• The task
Reproduce, exactly and in full, only the lines below from the one containing "a shallow groove" through the one containing "groove.holes.push(disc(gx, gy, rIn));".
━━ Data ━━
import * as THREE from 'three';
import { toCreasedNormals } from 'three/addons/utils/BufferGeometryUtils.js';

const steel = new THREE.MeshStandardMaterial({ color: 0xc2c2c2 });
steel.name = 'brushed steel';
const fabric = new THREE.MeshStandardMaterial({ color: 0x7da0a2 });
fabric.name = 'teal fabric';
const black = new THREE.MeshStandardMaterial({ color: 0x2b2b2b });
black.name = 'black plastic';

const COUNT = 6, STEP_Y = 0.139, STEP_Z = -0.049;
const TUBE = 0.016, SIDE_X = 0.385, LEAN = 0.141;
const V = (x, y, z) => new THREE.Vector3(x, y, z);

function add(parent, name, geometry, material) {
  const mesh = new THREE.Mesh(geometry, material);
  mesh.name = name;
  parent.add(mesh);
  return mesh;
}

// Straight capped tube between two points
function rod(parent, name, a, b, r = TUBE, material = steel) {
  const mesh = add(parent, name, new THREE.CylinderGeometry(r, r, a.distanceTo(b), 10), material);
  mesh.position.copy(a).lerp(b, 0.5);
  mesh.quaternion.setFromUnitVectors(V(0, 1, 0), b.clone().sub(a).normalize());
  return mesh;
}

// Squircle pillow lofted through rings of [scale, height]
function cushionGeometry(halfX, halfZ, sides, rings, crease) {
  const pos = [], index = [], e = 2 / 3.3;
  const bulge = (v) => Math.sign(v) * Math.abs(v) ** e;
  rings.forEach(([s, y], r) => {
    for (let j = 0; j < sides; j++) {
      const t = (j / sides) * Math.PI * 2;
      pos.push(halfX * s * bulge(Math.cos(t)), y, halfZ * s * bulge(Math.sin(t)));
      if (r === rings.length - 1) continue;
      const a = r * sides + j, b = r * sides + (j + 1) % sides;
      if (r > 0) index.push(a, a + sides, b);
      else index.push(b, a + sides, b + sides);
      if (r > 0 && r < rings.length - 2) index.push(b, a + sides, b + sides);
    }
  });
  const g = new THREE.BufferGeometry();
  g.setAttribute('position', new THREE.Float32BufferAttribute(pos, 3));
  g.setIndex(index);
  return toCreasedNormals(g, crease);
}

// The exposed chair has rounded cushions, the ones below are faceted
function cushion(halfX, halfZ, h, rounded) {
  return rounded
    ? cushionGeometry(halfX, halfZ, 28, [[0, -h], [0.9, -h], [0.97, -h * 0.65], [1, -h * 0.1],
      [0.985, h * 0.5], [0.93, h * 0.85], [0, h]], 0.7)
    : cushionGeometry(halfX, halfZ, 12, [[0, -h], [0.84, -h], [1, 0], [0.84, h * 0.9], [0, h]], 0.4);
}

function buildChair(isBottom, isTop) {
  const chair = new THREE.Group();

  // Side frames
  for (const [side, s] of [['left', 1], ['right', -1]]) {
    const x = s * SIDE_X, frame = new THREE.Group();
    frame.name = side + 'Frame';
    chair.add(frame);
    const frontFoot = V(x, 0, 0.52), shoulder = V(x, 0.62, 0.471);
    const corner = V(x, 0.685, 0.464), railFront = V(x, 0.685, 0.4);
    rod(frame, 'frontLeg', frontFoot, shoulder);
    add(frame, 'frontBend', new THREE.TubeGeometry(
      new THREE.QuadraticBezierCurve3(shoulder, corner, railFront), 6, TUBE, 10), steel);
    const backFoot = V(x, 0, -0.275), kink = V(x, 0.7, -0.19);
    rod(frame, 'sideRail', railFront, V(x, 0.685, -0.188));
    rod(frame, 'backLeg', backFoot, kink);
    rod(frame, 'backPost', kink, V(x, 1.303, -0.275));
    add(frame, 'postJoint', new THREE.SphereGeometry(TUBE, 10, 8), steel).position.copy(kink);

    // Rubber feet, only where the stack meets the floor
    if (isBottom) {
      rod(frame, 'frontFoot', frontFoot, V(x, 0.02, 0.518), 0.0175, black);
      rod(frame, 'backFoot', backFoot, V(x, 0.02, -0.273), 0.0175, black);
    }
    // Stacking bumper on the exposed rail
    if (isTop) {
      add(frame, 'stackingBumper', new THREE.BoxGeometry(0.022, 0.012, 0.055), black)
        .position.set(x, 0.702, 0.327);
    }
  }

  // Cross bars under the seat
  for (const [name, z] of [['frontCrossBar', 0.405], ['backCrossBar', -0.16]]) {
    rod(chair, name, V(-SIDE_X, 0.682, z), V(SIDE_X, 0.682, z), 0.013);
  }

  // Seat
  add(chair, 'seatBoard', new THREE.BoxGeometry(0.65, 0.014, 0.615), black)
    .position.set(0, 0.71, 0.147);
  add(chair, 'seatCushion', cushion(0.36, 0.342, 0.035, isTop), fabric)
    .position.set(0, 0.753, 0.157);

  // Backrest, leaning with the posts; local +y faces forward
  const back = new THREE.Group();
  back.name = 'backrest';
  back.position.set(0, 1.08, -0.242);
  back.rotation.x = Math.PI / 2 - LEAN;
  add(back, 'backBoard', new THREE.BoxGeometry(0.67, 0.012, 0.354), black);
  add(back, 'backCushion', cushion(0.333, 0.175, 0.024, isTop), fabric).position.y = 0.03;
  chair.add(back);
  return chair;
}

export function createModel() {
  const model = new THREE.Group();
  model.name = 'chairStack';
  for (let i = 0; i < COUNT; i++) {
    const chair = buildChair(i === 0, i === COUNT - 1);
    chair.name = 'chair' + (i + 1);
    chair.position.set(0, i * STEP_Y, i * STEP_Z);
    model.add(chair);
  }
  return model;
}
━━━
━━ Data ━━
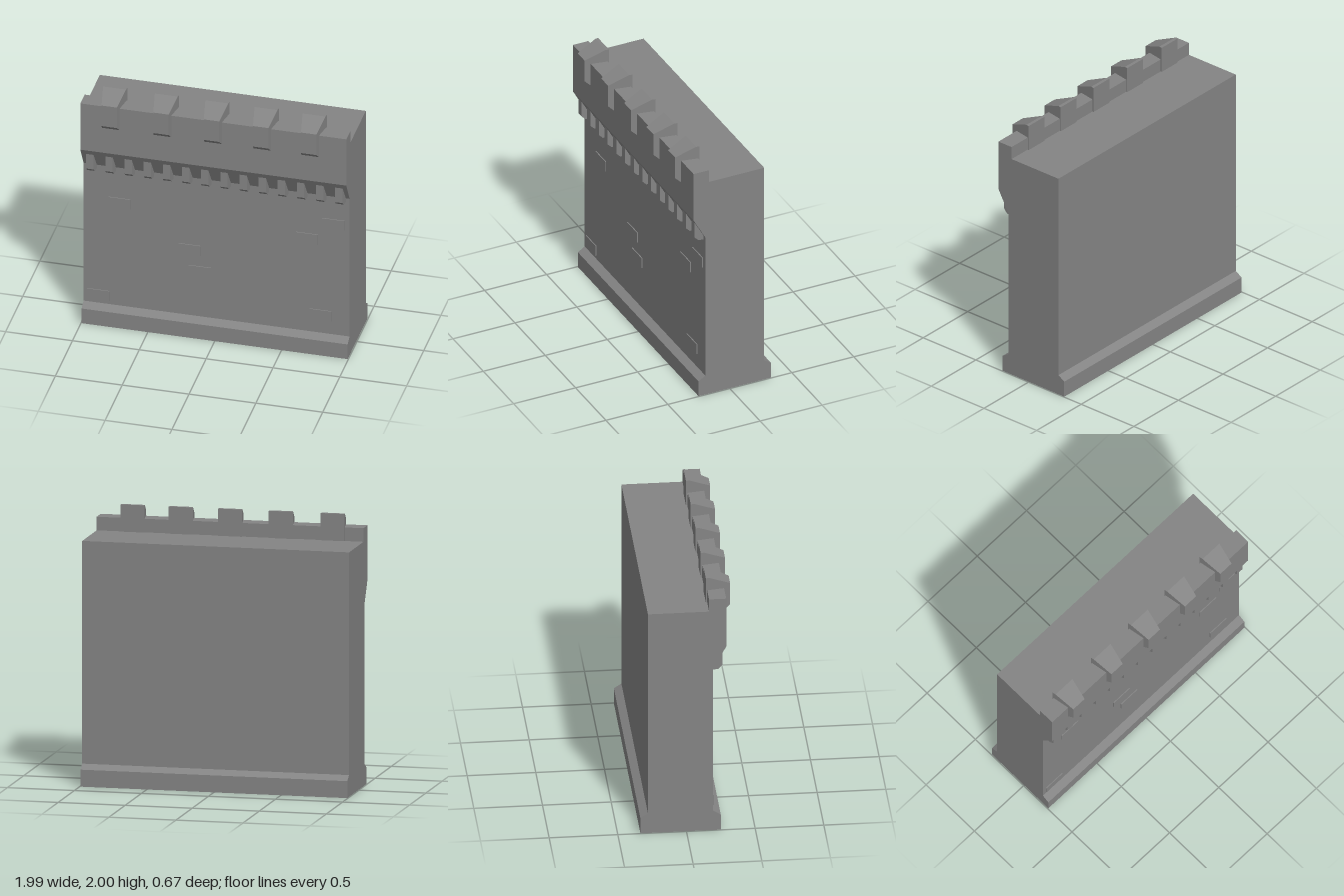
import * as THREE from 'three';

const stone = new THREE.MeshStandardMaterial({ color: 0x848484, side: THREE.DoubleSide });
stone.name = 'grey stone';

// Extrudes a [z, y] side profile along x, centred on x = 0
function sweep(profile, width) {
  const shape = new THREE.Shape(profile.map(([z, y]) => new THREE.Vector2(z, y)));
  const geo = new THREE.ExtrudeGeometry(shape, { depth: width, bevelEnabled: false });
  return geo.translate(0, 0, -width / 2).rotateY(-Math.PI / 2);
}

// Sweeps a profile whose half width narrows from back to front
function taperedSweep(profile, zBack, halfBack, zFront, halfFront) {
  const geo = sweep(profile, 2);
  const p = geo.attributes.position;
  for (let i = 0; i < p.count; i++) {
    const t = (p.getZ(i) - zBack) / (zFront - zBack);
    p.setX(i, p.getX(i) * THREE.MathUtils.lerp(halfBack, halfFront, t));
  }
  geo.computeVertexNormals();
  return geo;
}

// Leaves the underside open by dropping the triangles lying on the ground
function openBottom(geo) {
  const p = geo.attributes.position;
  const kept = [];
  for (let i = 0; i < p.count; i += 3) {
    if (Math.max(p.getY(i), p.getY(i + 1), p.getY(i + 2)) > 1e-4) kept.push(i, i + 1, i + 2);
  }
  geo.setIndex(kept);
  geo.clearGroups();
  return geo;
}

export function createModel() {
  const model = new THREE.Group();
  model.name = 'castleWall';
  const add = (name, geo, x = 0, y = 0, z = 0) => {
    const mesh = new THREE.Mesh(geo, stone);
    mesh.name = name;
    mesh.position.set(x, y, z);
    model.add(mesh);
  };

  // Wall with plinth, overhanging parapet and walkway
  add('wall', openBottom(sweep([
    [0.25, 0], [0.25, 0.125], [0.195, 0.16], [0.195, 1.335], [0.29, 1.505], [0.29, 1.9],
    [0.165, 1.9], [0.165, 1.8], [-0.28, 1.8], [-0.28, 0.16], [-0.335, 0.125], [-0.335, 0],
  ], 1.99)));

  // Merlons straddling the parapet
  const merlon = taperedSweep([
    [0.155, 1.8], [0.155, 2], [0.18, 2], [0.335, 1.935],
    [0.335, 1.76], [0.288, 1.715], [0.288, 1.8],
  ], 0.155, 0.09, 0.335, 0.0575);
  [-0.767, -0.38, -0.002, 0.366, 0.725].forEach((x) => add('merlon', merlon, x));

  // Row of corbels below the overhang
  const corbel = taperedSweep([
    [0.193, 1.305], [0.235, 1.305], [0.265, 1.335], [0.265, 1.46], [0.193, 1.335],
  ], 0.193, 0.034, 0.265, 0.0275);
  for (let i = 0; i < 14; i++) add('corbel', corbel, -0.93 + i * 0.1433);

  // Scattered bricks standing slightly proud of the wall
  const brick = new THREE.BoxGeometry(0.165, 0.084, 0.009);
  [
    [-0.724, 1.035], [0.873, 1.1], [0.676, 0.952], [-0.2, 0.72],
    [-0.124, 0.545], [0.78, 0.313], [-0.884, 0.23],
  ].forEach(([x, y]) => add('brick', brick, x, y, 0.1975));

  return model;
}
━━━
━━ Data ━━
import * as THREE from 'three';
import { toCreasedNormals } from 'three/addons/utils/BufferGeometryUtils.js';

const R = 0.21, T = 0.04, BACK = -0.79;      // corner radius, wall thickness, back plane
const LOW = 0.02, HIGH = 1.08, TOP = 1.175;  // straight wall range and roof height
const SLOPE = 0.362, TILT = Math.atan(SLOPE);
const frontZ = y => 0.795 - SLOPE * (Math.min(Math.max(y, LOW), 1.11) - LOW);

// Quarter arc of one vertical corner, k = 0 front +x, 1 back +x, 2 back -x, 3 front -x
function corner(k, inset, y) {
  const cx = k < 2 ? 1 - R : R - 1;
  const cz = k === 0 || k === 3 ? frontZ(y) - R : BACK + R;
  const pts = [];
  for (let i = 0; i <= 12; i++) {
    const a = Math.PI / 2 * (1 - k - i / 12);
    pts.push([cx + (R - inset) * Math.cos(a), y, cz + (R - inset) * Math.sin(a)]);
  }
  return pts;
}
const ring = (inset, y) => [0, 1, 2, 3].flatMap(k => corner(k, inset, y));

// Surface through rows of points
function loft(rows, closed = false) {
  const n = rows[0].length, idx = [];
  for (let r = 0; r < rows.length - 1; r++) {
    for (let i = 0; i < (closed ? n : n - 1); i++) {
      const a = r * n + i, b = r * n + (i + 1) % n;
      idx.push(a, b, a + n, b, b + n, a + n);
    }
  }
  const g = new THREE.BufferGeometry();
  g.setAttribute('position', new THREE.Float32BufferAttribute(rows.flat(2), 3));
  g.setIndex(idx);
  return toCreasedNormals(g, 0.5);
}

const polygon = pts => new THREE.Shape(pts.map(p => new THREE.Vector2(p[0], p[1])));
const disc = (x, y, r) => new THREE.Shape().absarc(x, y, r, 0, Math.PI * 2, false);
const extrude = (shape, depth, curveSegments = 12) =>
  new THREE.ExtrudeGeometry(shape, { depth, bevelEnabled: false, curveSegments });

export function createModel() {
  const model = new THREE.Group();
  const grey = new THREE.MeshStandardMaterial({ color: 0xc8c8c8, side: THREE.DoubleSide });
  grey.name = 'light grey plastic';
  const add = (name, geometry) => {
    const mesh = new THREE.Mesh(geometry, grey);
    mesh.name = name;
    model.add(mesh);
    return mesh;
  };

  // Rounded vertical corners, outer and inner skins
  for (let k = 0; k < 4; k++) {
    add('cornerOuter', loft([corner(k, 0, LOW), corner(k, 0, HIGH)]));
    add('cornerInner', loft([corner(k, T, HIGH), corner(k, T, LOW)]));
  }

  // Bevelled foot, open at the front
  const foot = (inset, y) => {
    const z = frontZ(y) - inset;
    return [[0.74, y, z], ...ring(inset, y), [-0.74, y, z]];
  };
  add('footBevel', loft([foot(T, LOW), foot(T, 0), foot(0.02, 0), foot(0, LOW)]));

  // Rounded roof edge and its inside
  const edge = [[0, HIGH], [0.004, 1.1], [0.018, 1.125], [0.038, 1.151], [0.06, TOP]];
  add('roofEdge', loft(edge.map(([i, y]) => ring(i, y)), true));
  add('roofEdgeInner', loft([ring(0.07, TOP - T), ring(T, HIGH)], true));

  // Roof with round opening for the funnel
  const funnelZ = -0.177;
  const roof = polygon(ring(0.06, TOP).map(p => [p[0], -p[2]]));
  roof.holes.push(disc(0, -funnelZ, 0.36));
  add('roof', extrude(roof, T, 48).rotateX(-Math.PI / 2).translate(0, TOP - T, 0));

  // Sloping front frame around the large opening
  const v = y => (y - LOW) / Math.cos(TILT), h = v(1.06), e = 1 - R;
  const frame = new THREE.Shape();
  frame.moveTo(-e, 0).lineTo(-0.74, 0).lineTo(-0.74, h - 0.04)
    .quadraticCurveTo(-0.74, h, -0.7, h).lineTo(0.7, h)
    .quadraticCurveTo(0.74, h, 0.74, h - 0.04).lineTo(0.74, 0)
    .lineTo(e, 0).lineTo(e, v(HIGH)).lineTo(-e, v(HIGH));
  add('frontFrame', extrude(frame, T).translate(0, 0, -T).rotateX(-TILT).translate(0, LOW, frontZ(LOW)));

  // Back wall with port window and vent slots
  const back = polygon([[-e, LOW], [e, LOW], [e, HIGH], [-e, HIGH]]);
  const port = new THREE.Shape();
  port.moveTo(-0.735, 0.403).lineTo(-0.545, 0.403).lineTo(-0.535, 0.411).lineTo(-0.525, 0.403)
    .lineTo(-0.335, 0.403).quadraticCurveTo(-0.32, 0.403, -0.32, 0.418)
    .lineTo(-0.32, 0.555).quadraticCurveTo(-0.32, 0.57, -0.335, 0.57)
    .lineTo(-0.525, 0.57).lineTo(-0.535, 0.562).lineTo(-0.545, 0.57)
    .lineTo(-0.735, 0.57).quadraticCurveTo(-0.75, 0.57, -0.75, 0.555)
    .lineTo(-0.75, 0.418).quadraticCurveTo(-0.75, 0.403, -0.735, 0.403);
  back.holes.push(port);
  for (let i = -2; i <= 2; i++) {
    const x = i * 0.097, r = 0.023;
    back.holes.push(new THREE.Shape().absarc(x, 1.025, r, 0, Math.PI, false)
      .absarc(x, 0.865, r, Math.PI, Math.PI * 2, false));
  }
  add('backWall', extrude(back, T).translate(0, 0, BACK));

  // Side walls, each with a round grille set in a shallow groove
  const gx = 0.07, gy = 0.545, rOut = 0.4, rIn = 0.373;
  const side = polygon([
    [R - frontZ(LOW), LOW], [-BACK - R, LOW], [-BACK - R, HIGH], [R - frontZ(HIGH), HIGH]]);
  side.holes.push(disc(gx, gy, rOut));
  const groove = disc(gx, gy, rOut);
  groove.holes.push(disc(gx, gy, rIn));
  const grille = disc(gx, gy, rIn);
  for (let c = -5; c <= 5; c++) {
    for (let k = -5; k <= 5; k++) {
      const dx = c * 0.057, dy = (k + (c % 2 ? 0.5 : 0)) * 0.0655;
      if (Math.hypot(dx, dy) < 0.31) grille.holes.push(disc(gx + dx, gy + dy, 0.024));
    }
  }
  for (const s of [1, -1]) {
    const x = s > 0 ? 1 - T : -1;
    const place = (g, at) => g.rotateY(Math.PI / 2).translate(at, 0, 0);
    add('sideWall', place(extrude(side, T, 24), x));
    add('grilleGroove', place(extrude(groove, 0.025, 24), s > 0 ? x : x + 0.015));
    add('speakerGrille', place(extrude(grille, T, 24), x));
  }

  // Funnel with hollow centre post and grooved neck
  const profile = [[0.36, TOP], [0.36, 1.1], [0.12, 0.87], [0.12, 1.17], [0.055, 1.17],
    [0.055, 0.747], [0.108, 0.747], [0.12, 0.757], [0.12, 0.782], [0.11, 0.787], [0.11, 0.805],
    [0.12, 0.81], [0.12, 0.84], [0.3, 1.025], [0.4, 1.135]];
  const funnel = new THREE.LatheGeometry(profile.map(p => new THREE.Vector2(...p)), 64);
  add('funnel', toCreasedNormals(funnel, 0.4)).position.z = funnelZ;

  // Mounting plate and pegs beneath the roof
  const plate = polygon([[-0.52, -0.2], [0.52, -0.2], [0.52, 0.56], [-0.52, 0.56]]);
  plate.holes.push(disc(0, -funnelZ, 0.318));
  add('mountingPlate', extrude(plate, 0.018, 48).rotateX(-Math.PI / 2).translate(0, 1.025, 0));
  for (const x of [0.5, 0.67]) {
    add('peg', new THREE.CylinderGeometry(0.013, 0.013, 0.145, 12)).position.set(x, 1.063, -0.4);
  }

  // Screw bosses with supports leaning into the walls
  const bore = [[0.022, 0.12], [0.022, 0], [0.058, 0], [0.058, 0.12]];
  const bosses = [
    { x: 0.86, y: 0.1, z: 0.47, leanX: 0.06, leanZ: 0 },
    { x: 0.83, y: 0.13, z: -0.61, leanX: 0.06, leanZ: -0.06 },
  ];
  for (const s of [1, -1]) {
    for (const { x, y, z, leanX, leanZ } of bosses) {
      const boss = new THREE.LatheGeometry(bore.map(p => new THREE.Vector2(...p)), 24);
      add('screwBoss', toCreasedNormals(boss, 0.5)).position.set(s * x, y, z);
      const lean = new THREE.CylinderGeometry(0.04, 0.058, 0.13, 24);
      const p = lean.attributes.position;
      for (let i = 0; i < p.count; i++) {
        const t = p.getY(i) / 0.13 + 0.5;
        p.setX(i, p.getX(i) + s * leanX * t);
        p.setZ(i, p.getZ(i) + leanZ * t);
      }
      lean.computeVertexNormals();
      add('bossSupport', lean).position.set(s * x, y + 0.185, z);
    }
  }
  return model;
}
━━━
• Response
  // Side walls, each with a round grille set in a shallow groove
  const gx = 0.07, gy = 0.545, rOut = 0.4, rIn = 0.373;
  const side = polygon([
    [R - frontZ(LOW), LOW], [-BACK - R, LOW], [-BACK - R, HIGH], [R - frontZ(HIGH), HIGH]]);
  side.holes.push(disc(gx, gy, rOut));
  const groove = disc(gx, gy, rOut);
  groove.holes.push(disc(gx, gy, rIn));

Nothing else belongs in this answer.